NHL Executive Vice President of Events Charles Coplin pitched Hockey Day in America to this writer last week as a “love letter to hockey fans” and it is hard not to feel smitten the morning after. While there were a few things that could stand fixing, and I’ll talk about them in this space tomorrow, I found the first ever Hockey Day to be watchable (key when you’re pitching six and a half hours of hockey to a viewer), enjoyable, and a loving tribute to the game I’ve spent 15 years appreciating so much. It was also a sign that NBC, unlike any other network that has televised hockey in the past 17 years, is making an effort to show hockey fans that they “get” the sport. While nothing is perfect about The NHL On NBC (we still have to put up with 12:30 ET starts and the same teams over and over) the people at the network running the coverage seems to get what makes hockey great, and why hockey fans think hockey is great, not what the “general sports columnist” at your local paper thinks makes hockey great.
Starting at Noon, and with the hockey not ending until 6:30 PM ET (pre-empting the local news in the Eastern and Central time zones) there was very little filler to be had throughout the day. The pre-game show was well done with a solid, understated hosting job by Liam McHugh, who did what so many analysts posing as hosts on NBC have not been able to do – get us from one thing to another. If you looked hard enough, you could slowly picture him aging into Ron MacLean. Mike Milbury did a solid job of kind of toning his act down, and Eddie Olczyk was his usual enthusiastic self, and in a way kind of more perfect for this sort of thing than he is for game analysis. It might go unnoticed sometimes, but Olczyk is always a proper ambassador for USA Hockey during NHL On NBC telecasts, and on Sunday that shone through.
The features were all fairly charming in their own way. The story on Jerry Bruckheimer’s celebrity hockey game was cool if only for that picture of himself, Mike Myers, Marty McSorely and Wayne Gretzky. Neal Henderson, head of the inner-city Fort Dupont hockey program, was a fantastic voice for a program that’s doing good works beyond just teaching hockey. I was not aware of the Boston Blades at all before Hockey Day’s spotlight on the lone American team in the Canadian Women’s league, and I hope more people come to notice them. Even the McDonald’s branded features didn’t border on cheesy. I’m sure dad took me to the Golden Arches once or twice after a game.

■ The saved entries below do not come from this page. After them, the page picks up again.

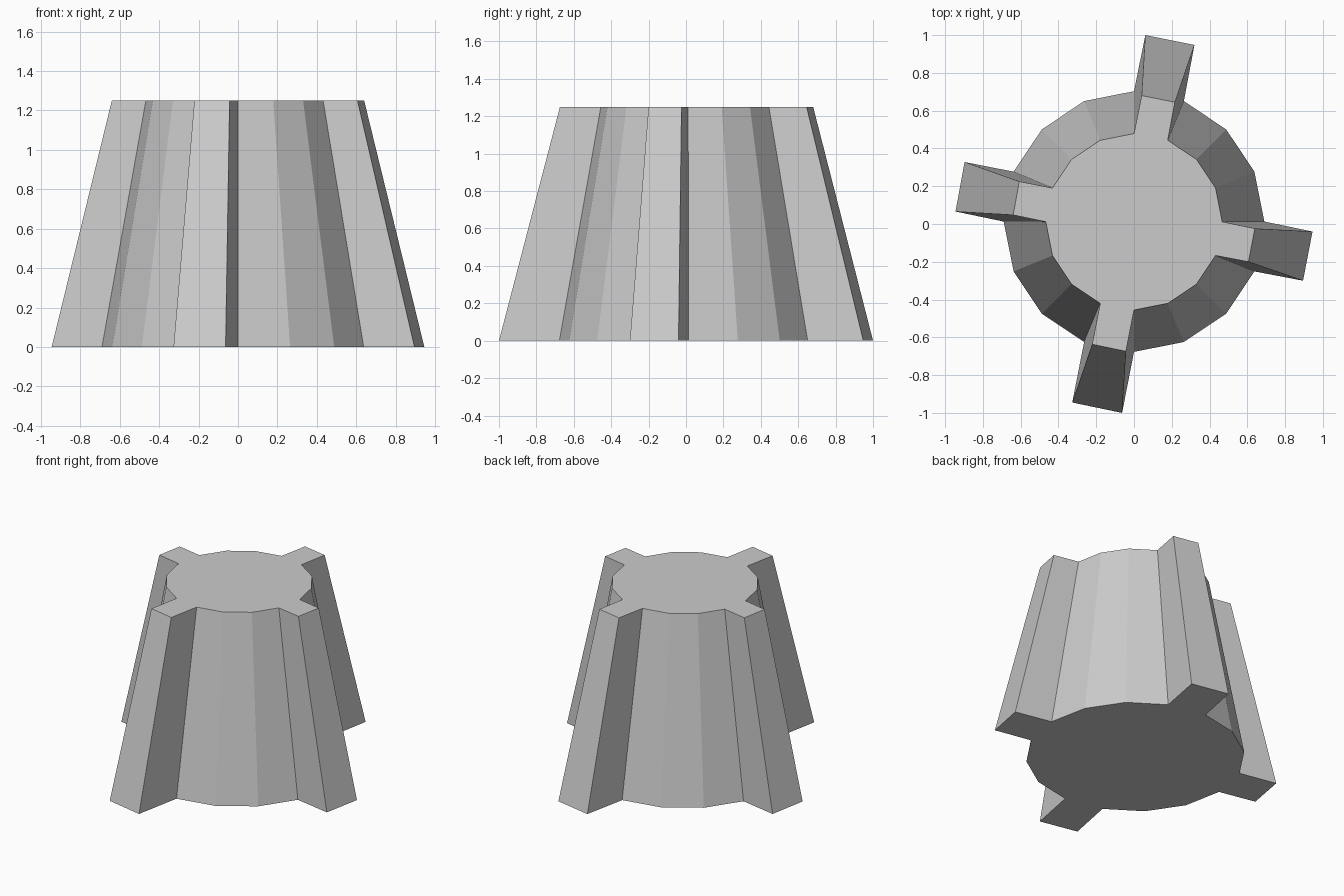
import bpy, bmesh
from math import sin, cos, radians

if "Cube" in bpy.data.objects:
    bpy.data.objects.remove(bpy.data.objects["Cube"])

HEIGHT, TAPER = 1.25, 0.677
BODY_R, BODY_Y = 0.69, 0.013

# Outer corners of the four ribs, clockwise from the back
ribs = [[(0.06, 1.0), (0.32, 0.948)],
        [(0.945, -0.04), (0.895, -0.30)],
        [(-0.063, -1.0), (-0.327, -0.945)],
        [(-0.945, 0.066), (-0.897, 0.328)]]

# Outline: 16-sided body with a rib on the first side of each quarter
outline = []
for q, rib in enumerate(ribs):
    for k in range(4):
        a = radians(90 - 90 * q - 22.5 * k)
        outline.append((BODY_R * cos(a), BODY_R * sin(a) + BODY_Y))
        if k == 0:
            outline += rib

# Tapered solid: base outline lofted to a scaled copy
bm = bmesh.new()
base = [bm.verts.new((x, y, 0)) for x, y in outline]
top = [bm.verts.new((x * TAPER, y * TAPER + 0.003, HEIGHT)) for x, y in outline]
bm.faces.new(base)
bm.faces.new(top)
n = len(outline)
for i in range(n):
    j = (i + 1) % n
    bm.faces.new((base[i], base[j], top[j], top[i]))
bmesh.ops.recalc_face_normals(bm, faces=bm.faces)

mesh = bpy.data.meshes.new("ribbed_tapered_body")
bm.to_mesh(mesh)
bm.free()
bpy.context.collection.objects.link(bpy.data.objects.new("ribbed_tapered_body", mesh))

Once we got to the actual games, there were a few issues that, again, I’ll pick up tomorrow, but it was just fun to have hockey on and available. I had the Rangers/Flyers game on my TV with the stream of Red Wings/Flyers on my laptop. I think it would serve NBC well to do two or three more of these NFL-style doubleheaders, with two or three regional games in the early slot leading into a national game of the week. Sometimes it’s great just to have hockey on for hours and hours and just enjoy this magnificent sport.
Everything seemed to click for NBC on Sunday. The 12:30 games had their low moments, but the final game to end in the slot had an exciting overtime and a shootout to lead-in to the late game, which also had an exciting overtime and shootout, between two of America’s most fervent hockey markets to boot. The interviews with players were fun and informative about the road to the NHL, even Scott Gomez’s piece from Calgary’s Heritage Classic was worth the time. Though I gotta’ imagine that when Gomer makes fun of his teammates for not being tough, they snap back by saying he’s a $7 million man with a minus-18.
In the end, Hockey Day in America (which needs to return bigger and better next year) did two things. For starters, it explained the sometimes confusing path players take to the NHL. From Mike Emrick to Olczyk, to McGuire to McHugh, not a step or league or team was skipped out on that a player would take on the road to making the National Hockey League as an American player. Most importantly, however, they made six hours of hockey (nine if you count VERSUS) seem like the only logical thing to spend your Sunday afternoon doing. It certainly seemed that way to me.